WordPress has a great action which lets you create your own Ajax handlers. The
wp_ajax_$action function (explained here) does just this. Let’s have a look at the 3 parts of code that are required to achieve the above scenario:
All we have here is our button which has a data attribute of the post ID that we want to fetch. If this was being used inside a loop, for example, it would look something like
<button class="button" data-id="<?php echo $post->ID; ?>">Load Modal</button>. Of course, we’ll use a class instead of an ID here then, because the button will be loaded multiple times in the loop.
Then for the modal, we’re using Bootstrap’s modal markup. The modal itself will be empty, and the
.modal-content div has a unique ID because this is where our Ajax loaded content will be injected into.
functions.php or alternatively abstracted to it’s own file and then called via
get_template_part in your functions.php.
Any data we send in our JS Ajax function, is available in the
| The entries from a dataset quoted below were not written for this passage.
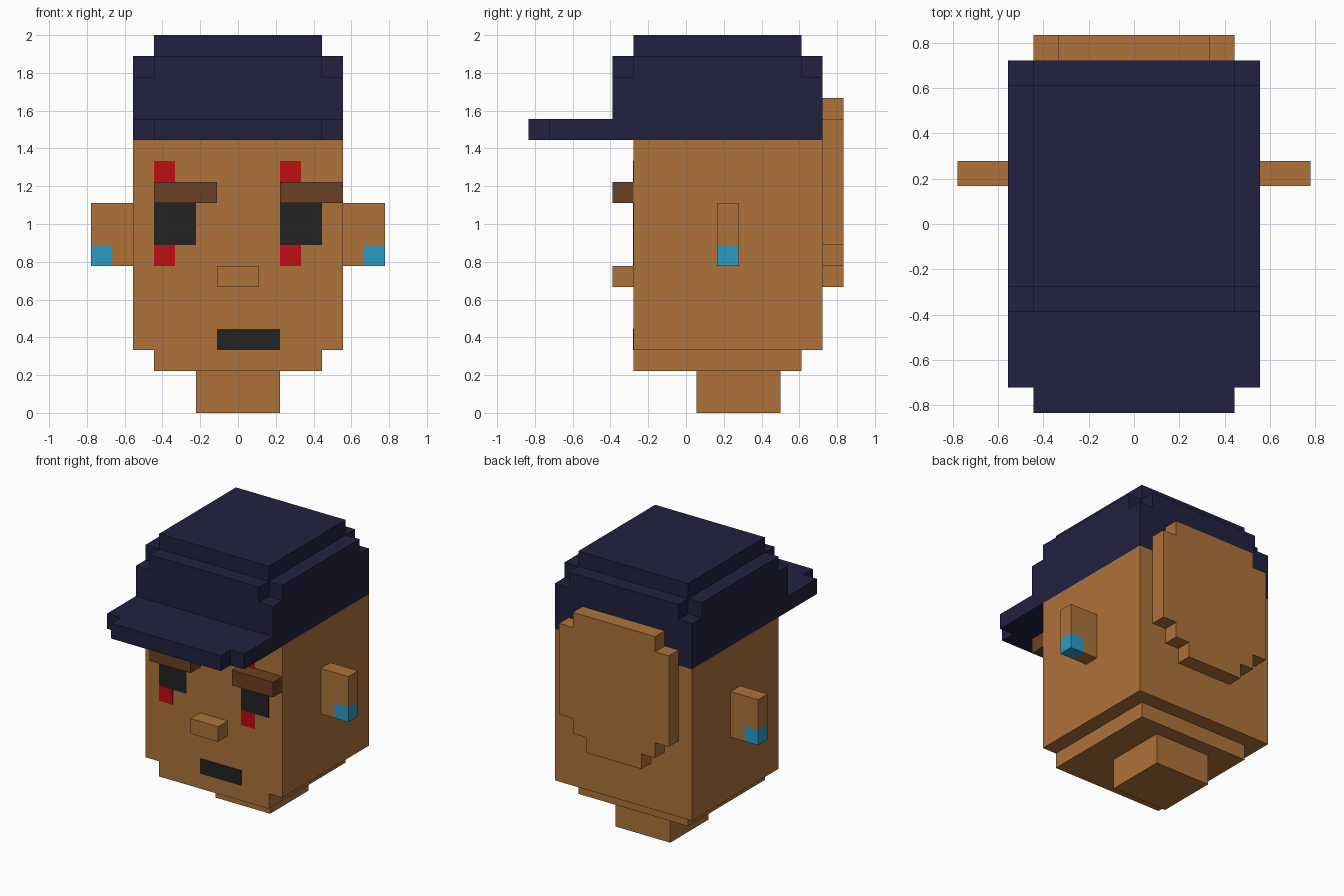
import bpy
import bmesh
from mathutils import Vector

if "Cube" in bpy.data.objects:
    bpy.data.objects.remove(bpy.data.objects["Cube"], do_unlink=True)

U = 1 / 9  # size of one block


def material(name, r, g, b):
    m = bpy.data.materials.new(name)
    m.use_nodes = True
    m.diffuse_color = (r, g, b, 1)
    m.node_tree.nodes["Principled BSDF"].inputs["Base Color"].default_value = (r, g, b, 1)
    return m


skin = material("skin brown", 0.42, 0.17, 0.042)
navy = material("cap navy", 0.015, 0.015, 0.052)
brow_brown = material("brow brown", 0.15, 0.05, 0.016)
black = material("soft black", 0.016, 0.016, 0.016)
red = material("paint red", 0.53, 0.004, 0.005)
blue = material("earring blue", 0.027, 0.33, 0.56)


def rect(a0, a1, b0, b1):
    return [(a0, b0), (a1, b0), (a1, b1), (a0, b1)]


def mirrored(half):
    """Close an outline from its +x half, listed from one end to the other."""
    return half + [(-x, v) for x, v in reversed(half)]


def solid(name, mat, *prisms):
    """Join prisms (axis, low, high, outline), all given in block units.
    Axis z takes (x, y) outlines, axis y takes (x, z) outlines."""
    bm = bmesh.new()
    for axis, low, high, outline in prisms:
        up = axis == "z"
        verts = [bm.verts.new(Vector((a, b, low) if up else (a, low, b)) * U)
                 for a, b in outline]
        face = bm.faces.new(verts)
        grown = bmesh.ops.extrude_face_region(bm, geom=[face])["geom"]
        step = Vector((0, 0, 1) if up else (0, 1, 0)) * (high - low) * U
        bmesh.ops.translate(bm, vec=step,
                            verts=[g for g in grown if isinstance(g, bmesh.types.BMVert)])
    bmesh.ops.recalc_face_normals(bm, faces=bm.faces)
    mesh = bpy.data.meshes.new(name)
    bm.to_mesh(mesh)
    bm.free()
    mesh.materials.append(mat)
    obj = bpy.data.objects.new(name, mesh)
    bpy.context.collection.objects.link(obj)
    return obj


FACE, BACK = -2.5, 6.5

# Head, chin and neck
solid("head", skin, ("z", 3, 13, rect(-5, 5, FACE, BACK)))
solid("chin", skin, ("z", 2, 3, rect(-4, 4, FACE, BACK - 1)))
solid("neck", skin, ("z", 0, 2, rect(-2, 2, 0.5, 4.5)))
solid("nose", skin, ("y", FACE - 1, FACE, rect(-1, 1, 6, 7)))

# Stepped pad on the back of the head
pad = mirrored([(2, 6), (2, 7), (3, 7), (3, 8), (4, 8), (4, 14), (3, 14), (3, 15)])
solid("back_pad", skin, ("y", BACK, BACK + 1, pad))

# Cap crown with notched upper corners, and brim
notched = mirrored([(4, -3.5), (4, -2.5), (5, -2.5), (5, 5.5), (4, 5.5), (4, 6.5)])
solid("cap_crown", navy,
      ("z", 13, 16, rect(-5, 5, -3.5, BACK)),
      ("z", 16, 17, notched),
      ("z", 17, 18, rect(-4, 4, -2.5, 5.5)))
brim = mirrored([(4, -7.5), (4, -6.5), (5, -6.5), (5, -3.5)])
solid("cap_brim", navy, ("z", 13, 14, brim))

# Ears, each with an earring block in the lower outer corner
for side, s in (("left", 1), ("right", -1)):
    ear = [(5, 7), (6, 7), (6, 8), (7, 8), (7, 10), (5, 10)]
    solid(side + "_ear", skin, ("y", 1.5, 2.5, [(s * x, z) for x, z in ear]))
    solid(side + "_earring", blue, ("y", 1.5, 2.5, rect(s * 6, s * 7, 7, 8)))


# Painted face details as thin plates
def plate(name, mat, *area):
    solid(name, mat, ("y", FACE - 0.03, FACE, rect(*area)))


for side, x in (("left", 2), ("right", -4)):
    solid(side + "_brow", brow_brown, ("y", FACE - 1, FACE, rect(x, x + 3, 10, 11)))
    plate(side + "_eye", black, x, x + 2, 8, 10)
    plate(side + "_upper_stripe", red, x, x + 1, 11, 12)
    plate(side + "_lower_stripe", red, x, x + 1, 7, 8)
plate("mouth", black, -1, 2, 3, 4)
$_REQUEST global. So in this case, the JS is going to be sending
id which we then use in our PHP with
$_REQUEST['id']. Easy peasy 🙂
Note that WordPress has 2 variants of the
wp_ajax action that work for logged in, and not logged in users. We want our action to run for both types of users, and thus we use both
Now for the fun part. We have our modal markup ready in
footer.php (for example); We have our PHP function which returns the content ready to be triggered. Now let’s trigger it.
Firstly we setup 3 DOM variables – the button we’re clicking, the modal that needs to be shown, and the target for the contents that will be returned by the PHP function.
Then we create the click event. We fetch the ID of the post we want to load from the
data-id attribute on the button so we can use this in our
$.ajax function. The
action value in this Ajax function is the name of our PHP function. The result of this function – what our PHP echo’s out, will be inside the
data object returned in the
header('Content-Type: application/json'); will set your headers correctly and then you’d echo it out by doing: